Leaving out every picture, retype the lines below from the top through the one that contains "blue.use_nodes = True".

[Start of section]

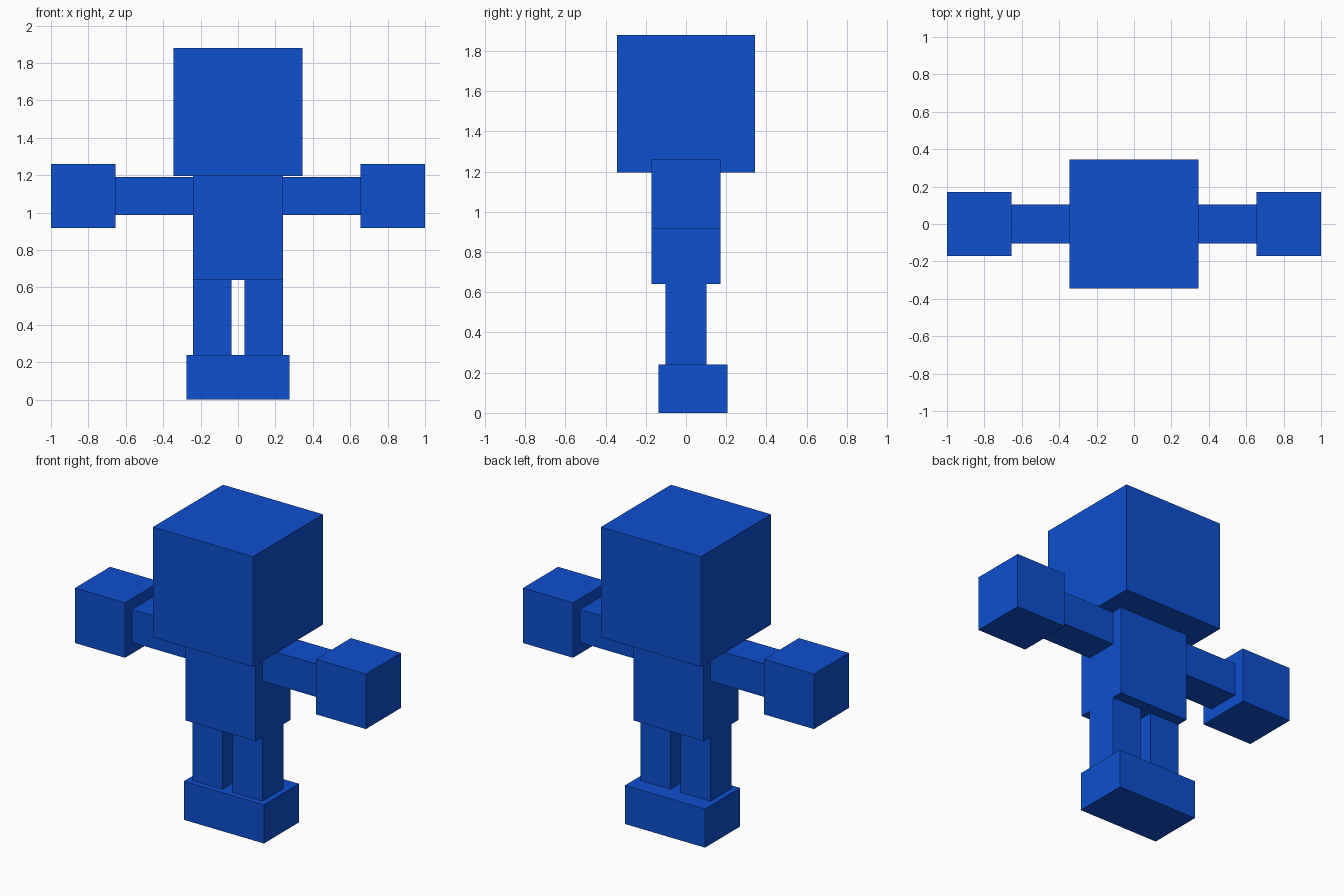
import bpy
import bmesh
from mathutils import Vector

if "Cube" in bpy.data.objects:
    bpy.data.objects.remove(bpy.data.objects["Cube"])

blue = bpy.data.materials.new("blue")
blue.diffuse_color = (0.004, 0.08, 0.62, 1.0)
blue.use_nodes = True
blue.node_tree.nodes["Principled BSDF"].inputs["Base Color"].default_value = blue.diffuse_color


def box(name, low, high):
    """Box spanning two opposite corners."""
    low, high = Vector(low), Vector(high)
    centre, size = (low + high) / 2, high - low
    bm = bmesh.new()
    bmesh.ops.create_cube(bm, size=1)
    bmesh.ops.scale(bm, vec=size, verts=bm.verts)
    mesh = bpy.data.meshes.new(name)
    bm.to_mesh(mesh)
    bm.free()
    mesh.materials.append(blue)
    obj = bpy.data.objects.new(name, mesh)
    obj.location = centre
    bpy.context.collection.objects.link(obj)
    return obj


def pair(name, low, high):
    """Right-hand box plus its mirror image across x = 0."""
    box("right_" + name, low, high)
    box("left_" + name, (-high[0], low[1], low[2]), (-low[0], high[1], high[2]))


# Central blocks
box("head", (-0.344, -0.344, 1.195), (0.344, 0.344, 1.88))
box("torso", (-0.24, -0.172, 0.64), (0.24, 0.172, 1.195))
box("feet", (-0.275, -0.138, 0.0), (0.275, 0.206, 0.24))

# Limbs
pair("leg", (0.035, -0.103, 0.24), (0.24, 0.103, 0.64))
pair("arm", (0.24, -0.103, 0.987), (0.656, 0.103, 1.192))
pair("hand", (0.656, -0.172, 0.918), (1.0, 0.172, 1.26))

[End of section]

Answer to this task>
import bpy
import bmesh
from mathutils import Vector

if "Cube" in bpy.data.objects:
    bpy.data.objects.remove(bpy.data.objects["Cube"])

blue = bpy.data.materials.new("blue")
blue.diffuse_color = (0.004, 0.08, 0.62, 1.0)
blue.use_nodes = True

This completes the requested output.